The International Ship and Port Facility Security (ISPS) Code is a comprehensive set of guidelines and regulations established for the security of ships and port facilities. Developed by the International Maritime Organisation (IMO) in response to the 9/11 attacks, the code is constituted in the International Convention for the Safety of Life at Sea (SOLAS), an international maritime treaty. All 148 signatories of the treaty, including India, are required to comply with the ISPS Code.
3. Biometric ID cards for coastal fishermen
The Centre’s sector scheme on the issuance of biometric ID cards to coastal fishermen at a total cost of 72 crore INR was launched by the Ministry of Fisheries on 2009.
4. Vessel tracking management systems
Approved by the Defence Acquisition Council (DAC) under the
MoD and deployed by the Indian Navy, eight coastal radars
were set up within the frameworks of the National Command
Control Communication Intelligence (NC3I) programme to
help counter potential infiltration from terrorists and pirates.
5. Coastal Surveillance Network (CSN)
The CSN has been set up by the ICG to improve the coastal
security mechanism in the country. This network comprises
a chain of static sensors having radars, Autamatic Identification System (AIS), day/night
cameras and met sensors at 46 locations along the coastline
Sagarmala is a series of projects designed to leverage
India’s coastline and inland waterways to drive industrial
development. The maritime sector in the country has faced
several constraints in its development, mainly the lack of
a cohesive institutional arrangement, weak infrastructure
at ports and beyond, and limited economic benefit to the
region and the community at large. The key objective of the
Sagarmala series of projects is to develop port infrastructure in
India to provide for quick, efficient and cost-effective transport
to and from ports.
It also includes the establishment of rail/
road linkages with port terminals, which will result in last
mile connectivity to ports, development of linkages with new
regions and enhanced multi-modal connectivity, including
rail, inland water, coastal and road services. The main aim of
the project is to utilise the country’s 7,517 km coastline, 14,500
km of potentially navigable waterways, and strategic locations
on key international maritime trade routes.
9. Operation Swan
In response to the 1993 Mumbai blasts, Operation Swan was
launched in April 1993 as a joint operation of the Indian
Navy and the ICG in conjunction with the respective state
administration. The primary aim of this operation was
to prevent the unauthorised and illegal entry of men and
landing of arms, explosives and contraband along the coast of
Gujarat and Maharashtra by sea. It also focused on obtaining
intelligence about unusual movements or activities of
personnel near the coastline having a bearing on security and
to facilitate immediate actions to stall attempts at violating the
sea frontiers for nefarious purposes.
Way forward to overcome Challenges:
- Address manpower shortage for the coastal police
- Enlist people from coastal villages in the Coastal Police Force.

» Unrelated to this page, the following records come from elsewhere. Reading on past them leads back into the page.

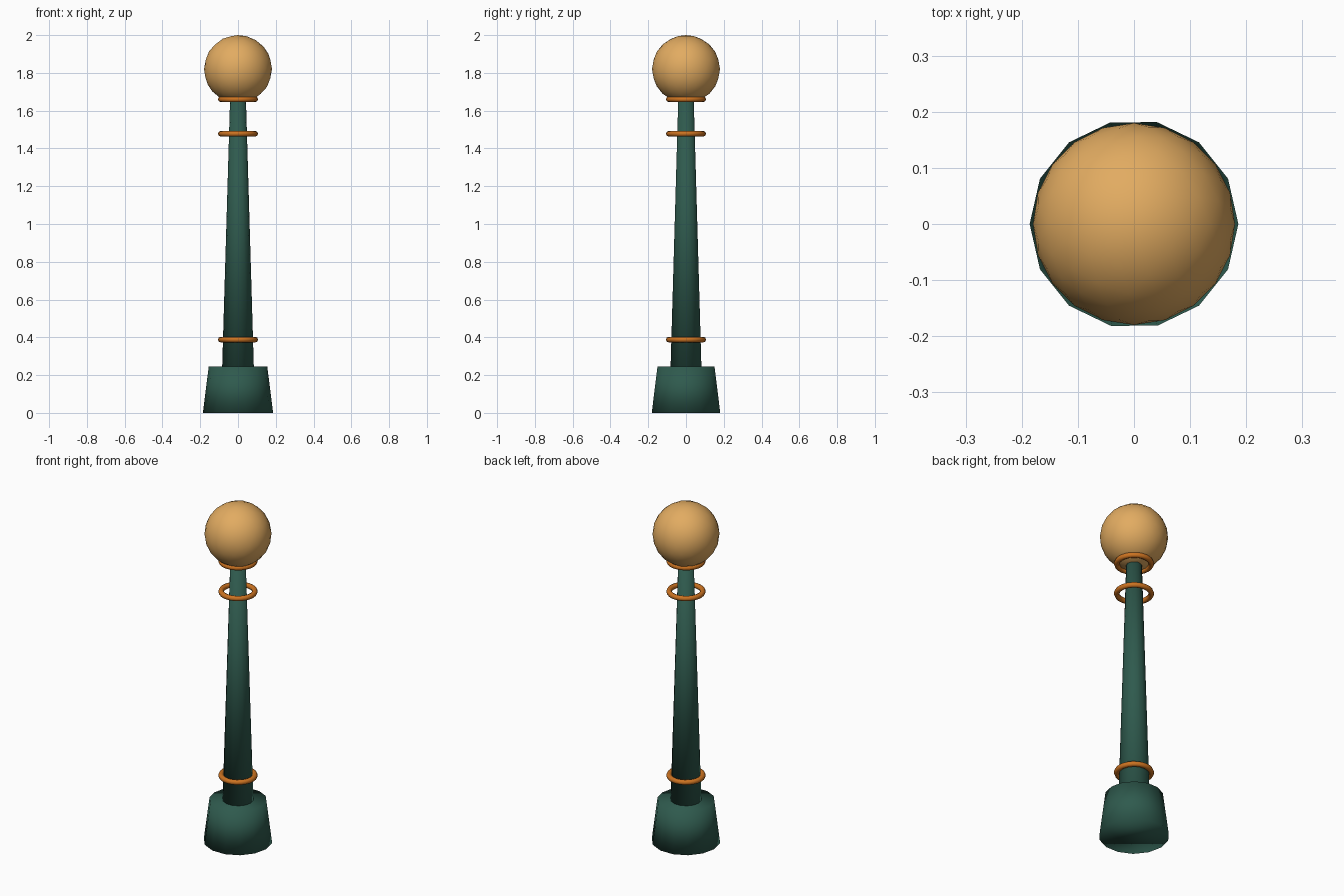
import bpy

cube = bpy.data.objects.get("Cube")
if cube:
    bpy.data.objects.remove(cube, do_unlink=True)


def make_material(name, rgb):
    mat = bpy.data.materials.new(name)
    mat.use_nodes = True
    mat.diffuse_color = (*rgb, 1)
    mat.node_tree.nodes["Principled BSDF"].inputs["Base Color"].default_value = (*rgb, 1)
    return mat


green = make_material("dark green", (0.028, 0.102, 0.075))
amber = make_material("amber glass", (0.76, 0.41, 0.12))
copper = make_material("copper orange", (0.60, 0.17, 0.015))


def finish(name, mat):
    """Name, colour and smooth the part that was just added."""
    obj = bpy.context.object
    obj.name = name
    obj.data.materials.append(mat)
    bpy.ops.object.shade_smooth()
    return obj


def tapered_post(name, sides, r_bottom, r_top, z_bottom, z_top):
    # The quarter turn puts a corner on the x axis
    bpy.ops.mesh.primitive_cone_add(
        vertices=sides, radius1=r_bottom, radius2=r_top, depth=z_top - z_bottom,
        location=(0, 0, (z_bottom + z_top) / 2), rotation=(0, 0, 1.5708))
    return finish(name, green)


# Foot and slender shaft
tapered_post("base", 14, 0.186, 0.155, 0, 0.245)
tapered_post("shaft", 14, 0.084, 0.042, 0.235, 1.66)

# Loose rings around the shaft
for name, z in (("lower_ring", 0.388), ("upper_ring", 1.478), ("collar_ring", 1.66)):
    bpy.ops.mesh.primitive_torus_add(
        major_segments=24, minor_segments=8, major_radius=0.091,
        minor_radius=0.015, location=(0, 0, z))
    finish(name, copper)

# Lamp globe
bpy.ops.mesh.primitive_ico_sphere_add(subdivisions=3, radius=0.18, location=(0, 0, 1.82))
finish("globe", amber)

- Consider incentives such as special allowances and insurance to overcome the reluctance of police personnel to carry out coastal patrolling.

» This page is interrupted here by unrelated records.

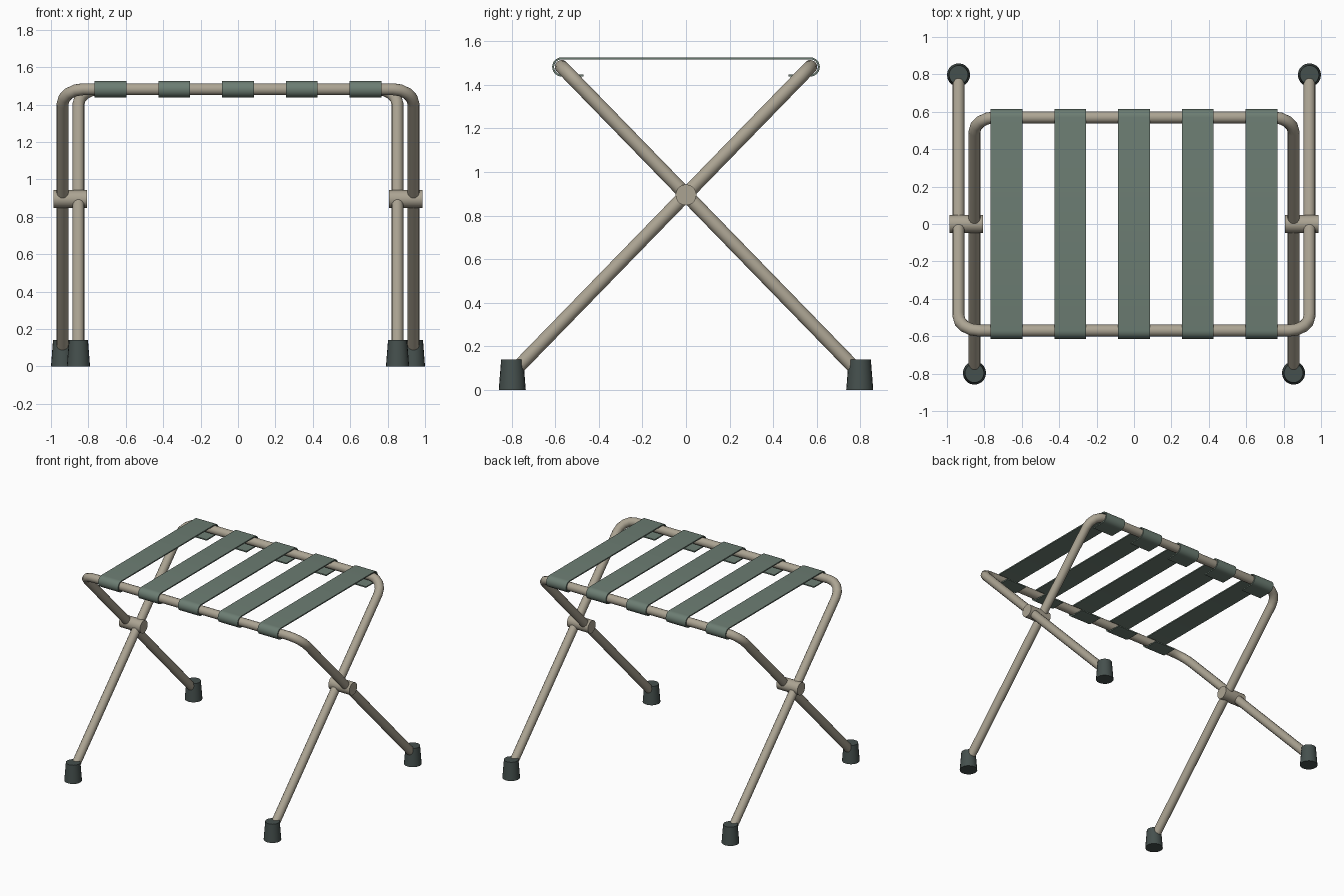
import bpy, bmesh
from math import sin, cos, pi, radians
from mathutils import Vector

cube = bpy.data.objects.get("Cube")
if cube:
    bpy.data.objects.remove(cube, do_unlink=True)


def material(name, rgb):
    m = bpy.data.materials.new(name)
    m.use_nodes = True
    m.diffuse_color = (*rgb, 1)
    m.node_tree.nodes["Principled BSDF"].inputs["Base Color"].default_value = (*rgb, 1)
    return m


METAL = material("warm grey metal", (0.41, 0.37, 0.29))
WEBBING = material("sage webbing", (0.15, 0.205, 0.17))
RUBBER = material("dark rubber", (0.06, 0.08, 0.075))

BAR_Y, BAR_Z = 0.57, 1.482
PIVOT_Z = 0.895
FOOT_Y = 0.797
TUBE_R = 0.032


def finish(obj, mat):
    obj.data.materials.append(mat)
    bpy.ops.object.select_all(action="DESELECT")
    obj.select_set(True)
    bpy.context.view_layer.objects.active = obj
    bpy.ops.object.shade_smooth_by_angle(angle=radians(35))


def mesh_object(name, bm, mat):
    bmesh.ops.recalc_face_normals(bm, faces=bm.faces)
    mesh = bpy.data.meshes.new(name)
    bm.to_mesh(mesh)
    bm.free()
    obj = bpy.data.objects.new(name, mesh)
    bpy.context.collection.objects.link(obj)
    finish(obj, mat)
    return obj


def tube(name, points, radius, mat, sides=14):
    """Sweep a round section along a path, mitred at every point."""
    bm = bmesh.new()
    rings = []
    plane_normal = (points[1] - points[0]).cross(points[-1] - points[0]).normalized()
    for i, p in enumerate(points):
        before = (p - points[i - 1]).normalized() if i else None
        after = (points[i + 1] - p).normalized() if i < len(points) - 1 else None
        tangent = ((before or after) + (after or before)).normalized()
        stretch = 1 / tangent.dot(before or after)
        across = tangent.cross(plane_normal) * stretch
        rings.append([bm.verts.new(p + radius * (cos(a) * across + sin(a) * plane_normal))
                      for a in (2 * pi * k / sides for k in range(sides))])
    for a, b in zip(rings, rings[1:]):
        for k in range(sides):
            j = (k + 1) % sides
            bm.faces.new((a[k], a[j], b[j], b[k]))
    bm.faces.new(rings[0])
    bm.faces.new(rings[-1])
    return mesh_object(name, bm, mat)


def cylinder(name, r1, r2, depth, location, mat, rotation=(0, 0, 0), sides=20):
    bpy.ops.mesh.primitive_cone_add(vertices=sides, radius1=r1, radius2=r2, depth=depth,
                                    location=location, rotation=rotation)
    obj = bpy.context.object
    obj.name = name
    finish(obj, mat)


# Bent tube frames: a wide one leaning forward, a narrow one leaning back
def frame(name, half_width, side, bend=0.11, steps=4):
    foot = Vector((0, -side * FOOT_Y, 0.077))
    up = (Vector((0, side * BAR_Y, BAR_Z)) - foot).normalized()
    top = Vector((0, side * BAR_Y, BAR_Z))
    half = [foot + Vector((half_width, 0, 0))]
    for i in range(steps + 1):
        a = pi / 2 * i / steps
        half.append(top - up * bend * (1 - sin(a))
                    + Vector((half_width - bend * (1 - cos(a)), 0, 0)))
    mirrored = [Vector((-p.x, p.y, p.z)) for p in reversed(half)]
    tube(name, half + mirrored, TUBE_R, METAL)
    for label, s in (("left", 1), ("right", -1)):
        cylinder(f"{name}_{label}_foot", 0.062, 0.051, 0.14,
                 (s * half_width, -side * FOOT_Y, 0.07), RUBBER)


frame("wide_frame", 0.938, -1)
frame("narrow_frame", 0.853, 1)

# Pivot hubs where the legs cross
for label, s in (("left", 1), ("right", -1)):
    cylinder(f"{label}_pivot_hub", 0.048, 0.048, 0.18, (s * 0.896, 0, PIVOT_Z),
             METAL, rotation=(0, pi / 2, 0))


# Webbing straps: flat on top, wrapped round each bar, tail tucked beneath
def strap_outline(radius):
    half = [(BAR_Y - 0.1, BAR_Z - radius)]
    for i in range(13):
        a = -pi / 2 + pi * i / 12
        half.append((BAR_Y + radius * cos(a), BAR_Z + radius * sin(a)))
    return half + [(-y, z) for y, z in reversed(half)]


def strap(name, x, width=0.17):
    bm = bmesh.new()
    outline = strap_outline(0.044) + strap_outline(0.035)[::-1]
    face = bm.faces.new([bm.verts.new((x - width / 2, y, z)) for y, z in outline])
    grown = bmesh.ops.extrude_face_region(bm, geom=[face])
    bmesh.ops.translate(bm, vec=(width, 0, 0),
                        verts=[v for v in grown["geom"] if isinstance(v, bmesh.types.BMVert)])
    mesh_object(name, bm, WEBBING)


for i in range(5):
    strap(f"strap_{i + 1}", (i - 2) * 0.341)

- Impart extensive and specialised training to the Coastal Police personnel to change their indifferent attitude.
- Impose steep fines on fishermen found violating the international boundary. On repeated violation, cancel the licences of offending fishing boats.
- Consolidation of various stakeholders

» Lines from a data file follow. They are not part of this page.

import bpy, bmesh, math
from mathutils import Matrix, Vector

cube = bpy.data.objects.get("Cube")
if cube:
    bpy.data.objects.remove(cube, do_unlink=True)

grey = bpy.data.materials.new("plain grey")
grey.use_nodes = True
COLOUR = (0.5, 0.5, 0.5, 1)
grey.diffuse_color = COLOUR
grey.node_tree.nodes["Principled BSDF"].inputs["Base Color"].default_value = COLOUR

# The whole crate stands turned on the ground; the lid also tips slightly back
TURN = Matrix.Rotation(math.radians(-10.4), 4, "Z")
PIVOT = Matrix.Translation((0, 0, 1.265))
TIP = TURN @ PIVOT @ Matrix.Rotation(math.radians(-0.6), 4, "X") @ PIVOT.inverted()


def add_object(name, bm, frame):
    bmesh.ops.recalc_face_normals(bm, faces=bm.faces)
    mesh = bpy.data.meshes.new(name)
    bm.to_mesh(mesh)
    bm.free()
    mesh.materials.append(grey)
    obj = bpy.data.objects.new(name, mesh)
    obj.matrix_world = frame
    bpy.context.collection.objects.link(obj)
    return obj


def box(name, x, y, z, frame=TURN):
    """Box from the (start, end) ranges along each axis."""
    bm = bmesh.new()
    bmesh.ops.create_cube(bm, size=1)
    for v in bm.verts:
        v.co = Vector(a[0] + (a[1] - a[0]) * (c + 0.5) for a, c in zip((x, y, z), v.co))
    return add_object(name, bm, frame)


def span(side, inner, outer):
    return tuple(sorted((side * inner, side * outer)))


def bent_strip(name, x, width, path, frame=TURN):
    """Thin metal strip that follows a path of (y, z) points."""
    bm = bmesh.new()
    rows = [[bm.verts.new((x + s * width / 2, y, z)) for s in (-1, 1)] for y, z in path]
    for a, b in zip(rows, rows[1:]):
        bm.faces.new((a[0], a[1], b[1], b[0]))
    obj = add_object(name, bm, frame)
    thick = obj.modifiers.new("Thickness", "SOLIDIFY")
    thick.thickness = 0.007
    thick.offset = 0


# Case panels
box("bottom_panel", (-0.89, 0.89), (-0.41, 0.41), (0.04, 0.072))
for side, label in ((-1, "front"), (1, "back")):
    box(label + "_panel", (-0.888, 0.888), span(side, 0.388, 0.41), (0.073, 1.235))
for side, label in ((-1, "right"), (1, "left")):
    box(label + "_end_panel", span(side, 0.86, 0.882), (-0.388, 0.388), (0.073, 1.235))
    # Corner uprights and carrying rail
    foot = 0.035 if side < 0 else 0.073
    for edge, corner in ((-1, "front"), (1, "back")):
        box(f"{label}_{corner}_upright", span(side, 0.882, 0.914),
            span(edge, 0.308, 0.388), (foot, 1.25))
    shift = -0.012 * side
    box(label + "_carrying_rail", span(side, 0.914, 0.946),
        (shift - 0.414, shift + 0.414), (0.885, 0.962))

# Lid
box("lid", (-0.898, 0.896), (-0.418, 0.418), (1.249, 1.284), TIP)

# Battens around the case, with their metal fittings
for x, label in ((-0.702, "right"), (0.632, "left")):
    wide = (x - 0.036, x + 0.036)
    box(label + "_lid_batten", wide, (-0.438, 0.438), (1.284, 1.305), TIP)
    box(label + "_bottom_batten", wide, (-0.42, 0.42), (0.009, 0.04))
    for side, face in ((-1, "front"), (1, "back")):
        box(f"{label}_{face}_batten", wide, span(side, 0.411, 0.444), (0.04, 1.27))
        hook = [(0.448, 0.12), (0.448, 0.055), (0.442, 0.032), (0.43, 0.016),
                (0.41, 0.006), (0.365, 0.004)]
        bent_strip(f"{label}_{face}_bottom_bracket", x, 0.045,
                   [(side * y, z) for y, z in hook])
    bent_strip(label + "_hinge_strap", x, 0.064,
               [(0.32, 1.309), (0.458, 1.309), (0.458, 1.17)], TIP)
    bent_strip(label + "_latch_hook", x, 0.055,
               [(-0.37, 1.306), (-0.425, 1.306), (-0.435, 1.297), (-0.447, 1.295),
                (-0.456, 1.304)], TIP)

- More cooperation between State and Central
- Inclusion of private players in maritime security
- All coastal states and UTs to set up maritime boards
- More emphasis on port security infrastructure
- Strengthening the human intelligence (HUMINT) capability
- Setting up of a multi-disciplinary National Maritime
Authority (NMA) under the aegis of MHA
- Enactment of the Coastal Security Bill which has been
pending since 2013
- Induction of hovercraft and unmanned aerial vehicles
(UAVs) as part of the CSS
- Increased interaction with other countries so as to adopt
and customise the best practices being followed by them